EXERCISE GOAL: Lines below starting with the line with "const edges = points.slice(1).map((p, i) =>" and going on through the line with "const model = new THREE.Group();" must be output exactly; the rest of the records must be left out.
※
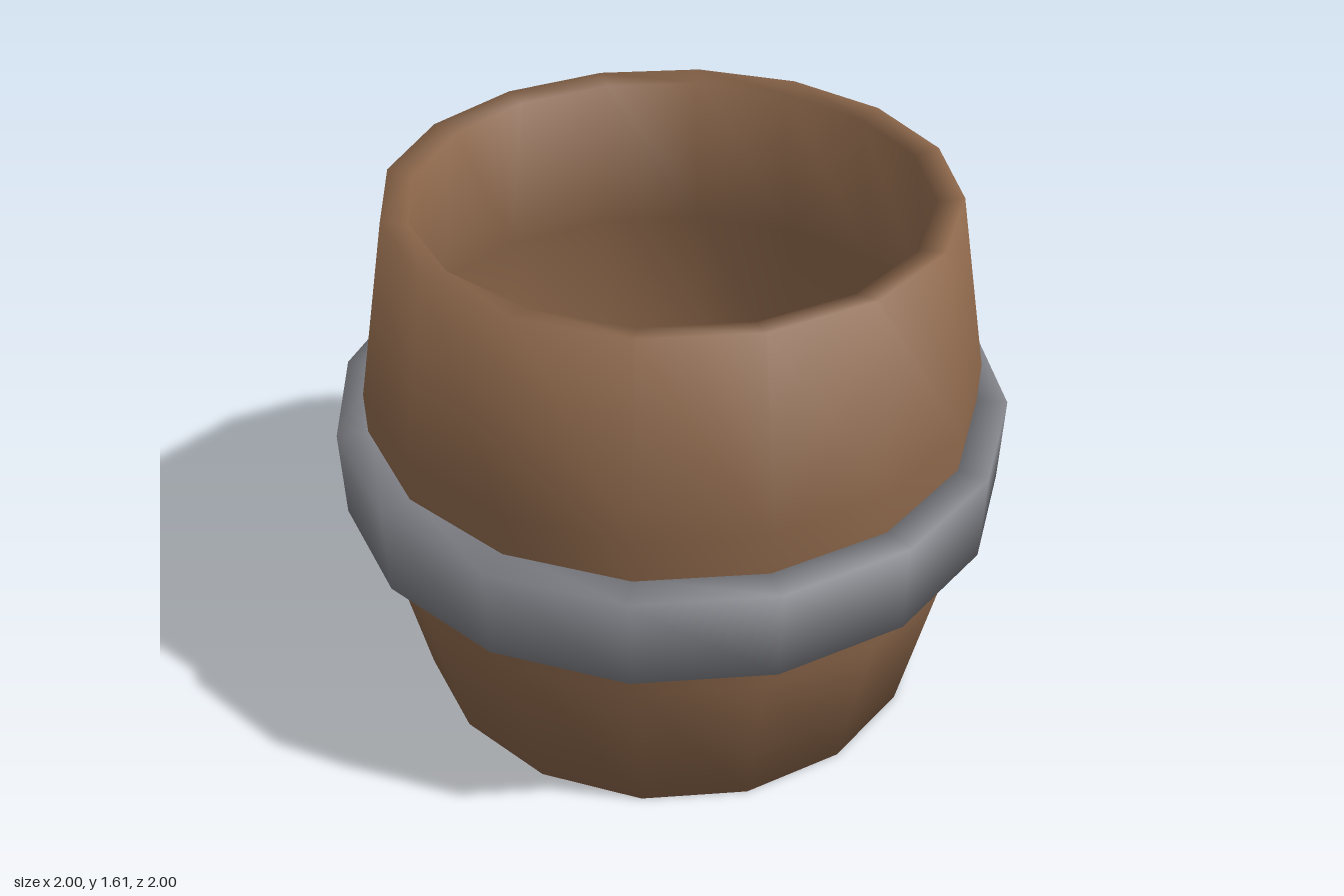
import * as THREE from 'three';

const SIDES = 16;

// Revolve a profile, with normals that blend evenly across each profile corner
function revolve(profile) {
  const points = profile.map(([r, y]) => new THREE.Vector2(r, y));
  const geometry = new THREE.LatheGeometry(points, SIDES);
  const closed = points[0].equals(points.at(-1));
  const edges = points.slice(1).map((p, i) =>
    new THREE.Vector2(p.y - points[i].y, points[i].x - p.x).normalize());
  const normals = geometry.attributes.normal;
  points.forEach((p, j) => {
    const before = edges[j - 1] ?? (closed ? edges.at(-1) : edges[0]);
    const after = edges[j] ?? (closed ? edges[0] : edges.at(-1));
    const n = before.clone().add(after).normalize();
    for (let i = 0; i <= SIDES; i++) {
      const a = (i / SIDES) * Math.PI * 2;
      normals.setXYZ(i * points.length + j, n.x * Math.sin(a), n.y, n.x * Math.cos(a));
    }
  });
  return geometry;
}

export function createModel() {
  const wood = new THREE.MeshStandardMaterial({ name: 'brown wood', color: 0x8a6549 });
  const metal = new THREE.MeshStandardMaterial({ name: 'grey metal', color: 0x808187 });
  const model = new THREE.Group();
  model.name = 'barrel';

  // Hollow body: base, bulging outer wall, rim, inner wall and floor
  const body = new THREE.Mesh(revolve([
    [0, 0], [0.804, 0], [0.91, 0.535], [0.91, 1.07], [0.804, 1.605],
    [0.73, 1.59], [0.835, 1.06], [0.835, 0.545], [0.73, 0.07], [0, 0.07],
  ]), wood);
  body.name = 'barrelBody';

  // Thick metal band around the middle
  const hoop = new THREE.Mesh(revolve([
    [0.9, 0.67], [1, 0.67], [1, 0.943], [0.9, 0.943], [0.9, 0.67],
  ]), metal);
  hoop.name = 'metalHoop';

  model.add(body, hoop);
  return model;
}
※
FINISHED EXERCISE:
  const edges = points.slice(1).map((p, i) =>
    new THREE.Vector2(p.y - points[i].y, points[i].x - p.x).normalize());
  const normals = geometry.attributes.normal;
  points.forEach((p, j) => {
    const before = edges[j - 1] ?? (closed ? edges.at(-1) : edges[0]);
    const after = edges[j] ?? (closed ? edges[0] : edges.at(-1));
    const n = before.clone().add(after).normalize();
    for (let i = 0; i <= SIDES; i++) {
      const a = (i / SIDES) * Math.PI * 2;
      normals.setXYZ(i * points.length + j, n.x * Math.sin(a), n.y, n.x * Math.cos(a));
    }
  });
  return geometry;
}

export function createModel() {
  const wood = new THREE.MeshStandardMaterial({ name: 'brown wood', color: 0x8a6549 });
  const metal = new THREE.MeshStandardMaterial({ name: 'grey metal', color: 0x808187 });
  const model = new THREE.Group();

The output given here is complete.